Data provided

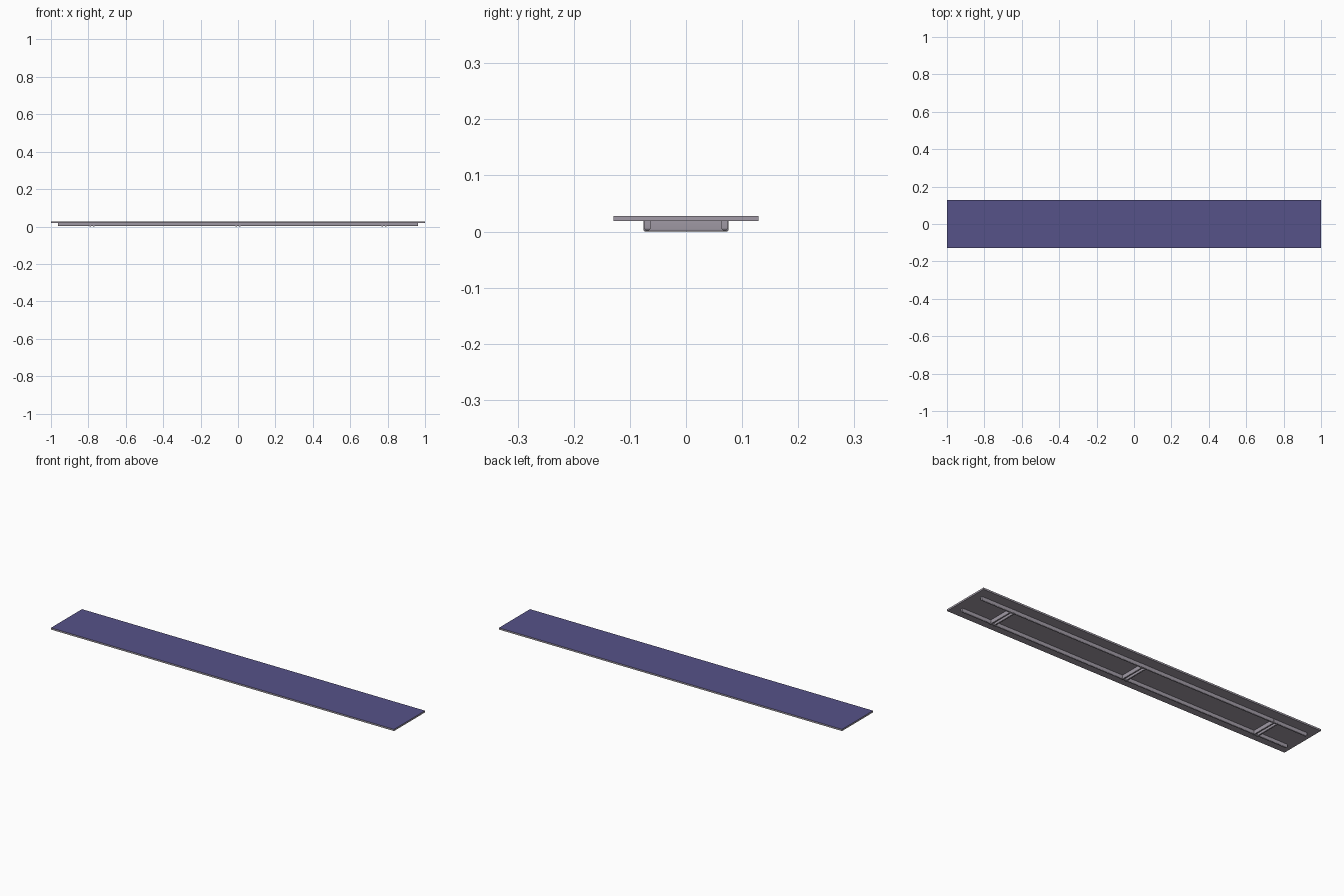
import bpy
import bmesh
from mathutils import Vector

if "Cube" in bpy.data.objects:
    bpy.data.objects.remove(bpy.data.objects["Cube"])


def material(name, colour):
    m = bpy.data.materials.new(name)
    m.diffuse_color = colour
    m.use_nodes = True
    m.node_tree.nodes["Principled BSDF"].inputs["Base Color"].default_value = m.diffuse_color
    return m


def box(name, lo, hi, mat, bevel=0.0):
    """Axis-aligned box between two corners, with optional rounded lower edges."""
    lo, hi = Vector(lo), Vector(hi)
    bm = bmesh.new()
    bmesh.ops.create_cube(bm, size=1)
    for v in bm.verts:
        v.co = Vector((lo[i] + (v.co[i] + 0.5) * (hi[i] - lo[i]) for i in range(3)))
    if bevel:
        low = [e for e in bm.edges if all(v.co.z < lo.z + 1e-5 for v in e.verts)]
        bmesh.ops.bevel(bm, geom=low, offset=bevel, segments=4,
                        profile=0.5, affect='EDGES')
        for f in bm.faces:
            f.smooth = True
        for e in bm.edges:
            e.smooth = e.calc_face_angle(0) < 0.6
    bm.normal_update()
    me = bpy.data.meshes.new(name)
    bm.to_mesh(me)
    bm.free()
    me.materials.append(mat)
    ob = bpy.data.objects.new(name, me)
    bpy.context.collection.objects.link(ob)
    return ob


purple = material("purple_surface", (0.094, 0.084, 0.25, 1))
grey = material("warm_grey", (0.36, 0.33, 0.385, 1))

DECK_Z, TOP_Z = 0.019, 0.028

# Flat board: grey body with a purple top face
deck = box("deck_board", (-1, -0.129, DECK_Z), (1, 0.129, TOP_Z), grey)
deck.data.materials.append(purple)
for p in deck.data.polygons:
    if p.normal.z > 0.9:
        p.material_index = 1

# Two long rounded rails under the board
for side, label in ((-1, "front"), (1, "back")):
    y = side * 0.069
    box(label + "_rail", (-0.963, y - 0.006, 0.002),
        (0.963, y + 0.006, DECK_Z), grey, 0.005)

# Three pairs of cross bars under the rails
for x, label in ((-0.78, "left"), (0, "middle"), (0.78, "right")):
    for side, part in ((-1, "a"), (1, "b")):
        c = x + side * 0.010
        box(f"{label}_cross_bar_{part}", (c - 0.005, -0.076, 0),
            (c + 0.005, 0.076, DECK_Z), grey, 0.004)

Assignment
Starting with the first entry and ending with the last, reproduce the listing exactly, without its pictures.

Expected answer
import bpy
import bmesh
from mathutils import Vector

if "Cube" in bpy.data.objects:
    bpy.data.objects.remove(bpy.data.objects["Cube"])


def material(name, colour):
    m = bpy.data.materials.new(name)
    m.diffuse_color = colour
    m.use_nodes = True
    m.node_tree.nodes["Principled BSDF"].inputs["Base Color"].default_value = m.diffuse_color
    return m


def box(name, lo, hi, mat, bevel=0.0):
    """Axis-aligned box between two corners, with optional rounded lower edges."""
    lo, hi = Vector(lo), Vector(hi)
    bm = bmesh.new()
    bmesh.ops.create_cube(bm, size=1)
    for v in bm.verts:
        v.co = Vector((lo[i] + (v.co[i] + 0.5) * (hi[i] - lo[i]) for i in range(3)))
    if bevel:
        low = [e for e in bm.edges if all(v.co.z < lo.z + 1e-5 for v in e.verts)]
        bmesh.ops.bevel(bm, geom=low, offset=bevel, segments=4,
                        profile=0.5, affect='EDGES')
        for f in bm.faces:
            f.smooth = True
        for e in bm.edges:
            e.smooth = e.calc_face_angle(0) < 0.6
    bm.normal_update()
    me = bpy.data.meshes.new(name)
    bm.to_mesh(me)
    bm.free()
    me.materials.append(mat)
    ob = bpy.data.objects.new(name, me)
    bpy.context.collection.objects.link(ob)
    return ob


purple = material("purple_surface", (0.094, 0.084, 0.25, 1))
grey = material("warm_grey", (0.36, 0.33, 0.385, 1))

DECK_Z, TOP_Z = 0.019, 0.028

# Flat board: grey body with a purple top face
deck = box("deck_board", (-1, -0.129, DECK_Z), (1, 0.129, TOP_Z), grey)
deck.data.materials.append(purple)
for p in deck.data.polygons:
    if p.normal.z > 0.9:
        p.material_index = 1

# Two long rounded rails under the board
for side, label in ((-1, "front"), (1, "back")):
    y = side * 0.069
    box(label + "_rail", (-0.963, y - 0.006, 0.002),
        (0.963, y + 0.006, DECK_Z), grey, 0.005)

# Three pairs of cross bars under the rails
for x, label in ((-0.78, "left"), (0, "middle"), (0.78, "right")):
    for side, part in ((-1, "a"), (1, "b")):
        c = x + side * 0.010
        box(f"{label}_cross_bar_{part}", (c - 0.005, -0.076, 0),
            (c + 0.005, 0.076, DECK_Z), grey, 0.004)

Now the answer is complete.